Cyber criminals took a much-needed break during the 2019 Christmas season.
Business Email Compromise (BEC) attacks fell by 63% in the last two weeks of December after peaking in the week prior to Christmas, according to Agari’s Q1 2020 fraud update.
This proves that these criminal organizations operate like legitimate businesses: they form mentor relationships, and buy the same email lists and tools that other companies use, Agari says.
They also observe the down time enjoyed by their employees and intended victims — offices are largely empty during the last week of the year.
During the holiday, 62% of the BEC attacks were gift card requests, 22% were direct transfers and 16% were payroll diversions.
Individual impersonation attacks made up 32% of the total attacks between of October and December -- up from 12% in second-quarter 2019 -- and they now have parity with brand impersonations, Agari reports.
The reason is that recipients trust the sender name displayed in the email, which Agari attributes to human nature.
Fortune 500 companies have a cavalier attitude about it all -- 85% are vulnerable, Agari claims.
“People tend to snicker when they hear about email scams, because they immediately think of the old Prince of Nigeria schemes,” states Patrick R. Peterson, founder and CEO of Agari.

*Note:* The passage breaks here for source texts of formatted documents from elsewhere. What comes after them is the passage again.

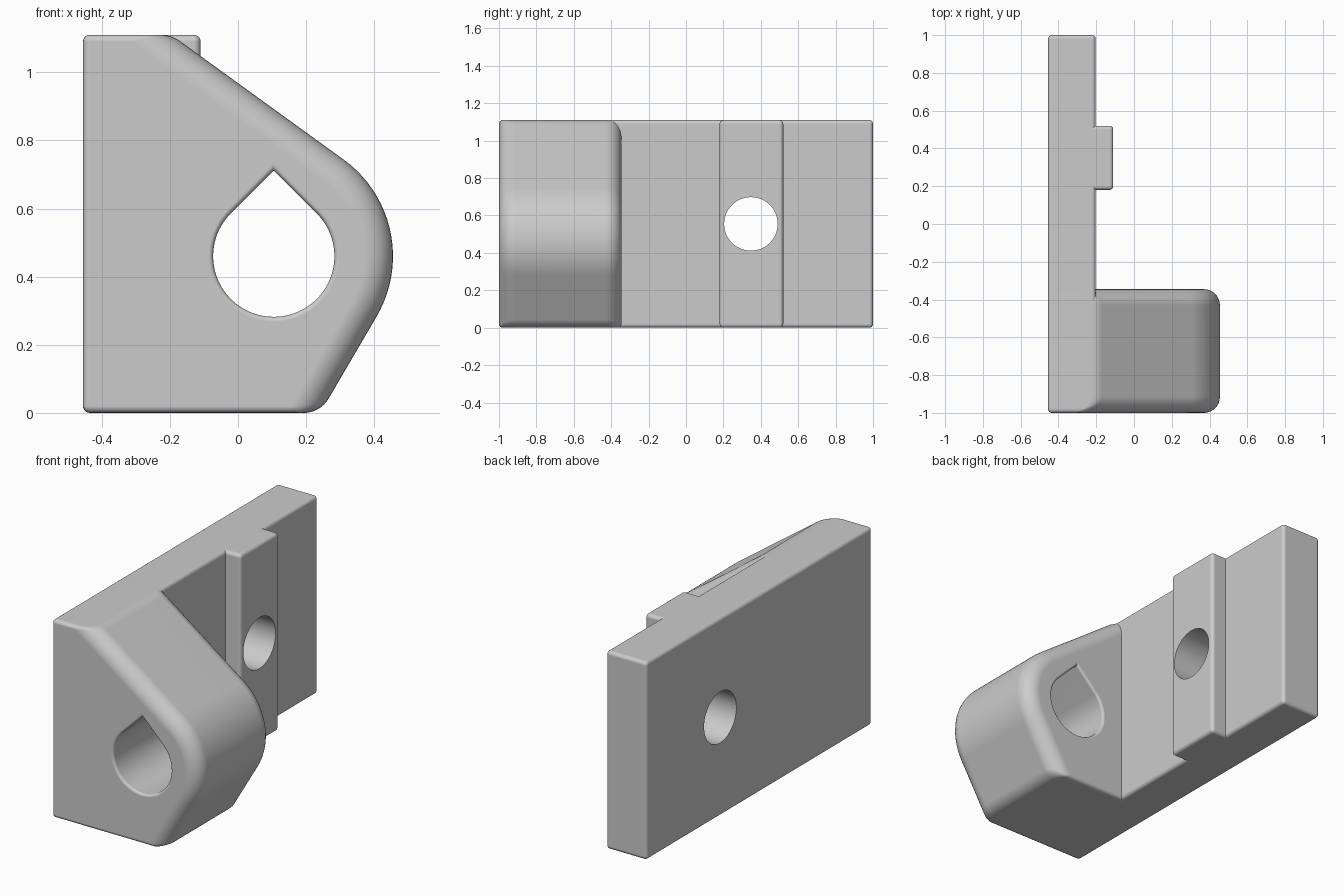
import bpy
import bmesh
from math import sin, cos, radians, sqrt, pi

if "Cube" in bpy.data.objects:
    bpy.data.objects.remove(bpy.data.objects["Cube"])

grey = bpy.data.materials.new("light grey")
grey.use_nodes = True
GREY = (0.6, 0.6, 0.6, 1)
grey.diffuse_color = GREY
grey.node_tree.nodes["Principled BSDF"].inputs["Base Color"].default_value = GREY

CX, CZ = 0.105, 0.46      # centre of the teardrop bore
BIG, SMALL = 0.085, 0.02  # fillet radii
TOP = 0.65                # top height above the bore centre


def inset_at(r, depth):
    """Inset of a round fillet at a depth below the end face."""
    return r - sqrt(r * r - (r - depth) ** 2) if depth < r else 0


def section(sides, insets):
    """Rounded outline: sides are (normal angle, distance, corner radius)."""
    pts = []
    for i, (a1, d1, r) in enumerate(sides):
        j = (i + 1) % len(sides)
        a2, d2, _ = sides[j]
        if j == 0:
            a2 += 360
        r = max(r - max(insets[i], insets[j]), 0.003)
        steps = max(5, round((a2 - a1) / 4)) if r > 0.05 or a2 - a1 > 100 else 6
        steps = 6 if a2 - a1 == 90 else max(6, round((a2 - a1) / 4))
        a1, a2 = radians(a1), radians(a2)
        e1, e2 = d1 - insets[i] - r, d2 - insets[j] - r
        det = sin(a2 - a1)
        x = (e1 * sin(a2) - e2 * sin(a1)) / det
        z = (e2 * cos(a1) - e1 * cos(a2)) / det
        for k in range(steps + 1):
            a = a1 + (a2 - a1) * k / steps
            pts.append((CX + x + r * cos(a), CZ + z + r * sin(a)))
    return pts


def loft(name, sides, rings):
    """Skin a closed solid through (y, insets) rings."""
    bm = bmesh.new()
    loops = [[bm.verts.new((x, y, z)) for x, z in section(sides, ins)]
             for y, ins in rings]
    n = len(loops[0])
    for a, b in zip(loops, loops[1:]):
        for i in range(n):
            j = (i + 1) % n
            bm.faces.new((a[i], a[j], b[j], b[i]))
    bm.faces.new(loops[0])
    bm.faces.new(loops[-1][::-1])
    bmesh.ops.recalc_face_normals(bm, faces=bm.faces)
    mesh = bpy.data.meshes.new(name)
    bm.to_mesh(mesh)
    bm.free()
    mesh.materials.append(grey)
    obj = bpy.data.objects.new(name, mesh)
    bpy.context.collection.objects.link(obj)
    return obj


def end_rings(y, inward, fillets, steps=8):
    """Rings from an end face inward, each side with its own fillet."""
    deepest = max(abs(f) for f in fillets)
    rings = []
    for k in range(steps + 1):
        t = deepest * (1 - cos(pi / 2 * k / steps))
        ins = [inset_at(abs(f), t) * (1 if f > 0 else -1) for f in fillets]
        rings.append((y + inward * t, ins))
    return rings


def activate(obj):
    bpy.ops.object.select_all(action="DESELECT")
    obj.select_set(True)
    bpy.context.view_layer.objects.active = obj


def cut(obj, cutter):
    activate(obj)
    mod = obj.modifiers.new("cut", "BOOLEAN")
    mod.operation, mod.solver, mod.object = "DIFFERENCE", "EXACT", cutter
    bpy.ops.object.modifier_apply(modifier=mod.name)


def finish(obj):
    activate(obj)
    bpy.ops.object.shade_smooth_by_angle(angle=radians(30))
    mod = obj.modifiers.new("clean shading", "WEIGHTED_NORMAL")
    mod.keep_sharp = True


def box_sides(right, left):
    return [(0, right - CX, SMALL), (90, TOP, SMALL),
            (180, CX - left, SMALL), (270, CZ, SMALL)]


# Holder block: under slope, top slope, top, left, bottom
holder_sides = [(-30.3, 0.35, 0.35), (54.1, 0.35, 0.1), (90, TOP, SMALL),
                (180, 0.56, SMALL), (270, CZ, 0.085)]
fillets = [BIG, BIG, SMALL, SMALL, SMALL]
holder = loft("holder_block", holder_sides,
              end_rings(-1, 1, fillets) + end_rings(-0.345, -1, fillets)[::-1])

# Back plate, starting inside the holder block
small = [SMALL] * 4
plate = loft("back_plate", box_sides(-0.203, -0.455),
             [(-0.44, [0] * 4)] + end_rings(1, -1, small, 6)[::-1])

# Raised rib on the plate
rib = loft("locating_rib", box_sides(-0.11, -0.3),
           end_rings(0.18, 1, small, 6) + end_rings(0.52, -1, small, 6)[::-1])

# Teardrop bore with flared rims
tear = [(45, 0.178, -1), (135, 0.178, 0.178)]
rim = [-0.014, -0.014]
bore = loft("teardrop_cutter", tear,
            [(-1.1, rim)] + end_rings(-1, 1, rim, 5)
            + end_rings(-0.345, -1, rim, 5)[::-1] + [(-0.2, rim)])
cut(holder, bore)

# Round screw hole through plate and rib
bpy.ops.mesh.primitive_cylinder_add(vertices=64, radius=0.143, depth=1,
                                    location=(-0.3, 0.347, 0.555),
                                    rotation=(0, pi / 2, 0))
drill = bpy.context.object
drill.name = "screw_hole_cutter"
drill.data.materials.append(grey)
cut(plate, drill)
cut(rib, drill)

for helper in (bore, drill):
    bpy.data.objects.remove(helper)
for part in (holder, plate, rib):
    finish(part)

But these schemes “have matured into sophisticated, socially engineered attacks that equate to billions of dollars in reported fraud loss,” Peterson adds.
Email is the delivery vehicle for most attacks.
Agari urges companies to automate their fraud detection processes and to utilize DMARC (Domain Message Authentication Reporting and Conformance), the standard security protocol.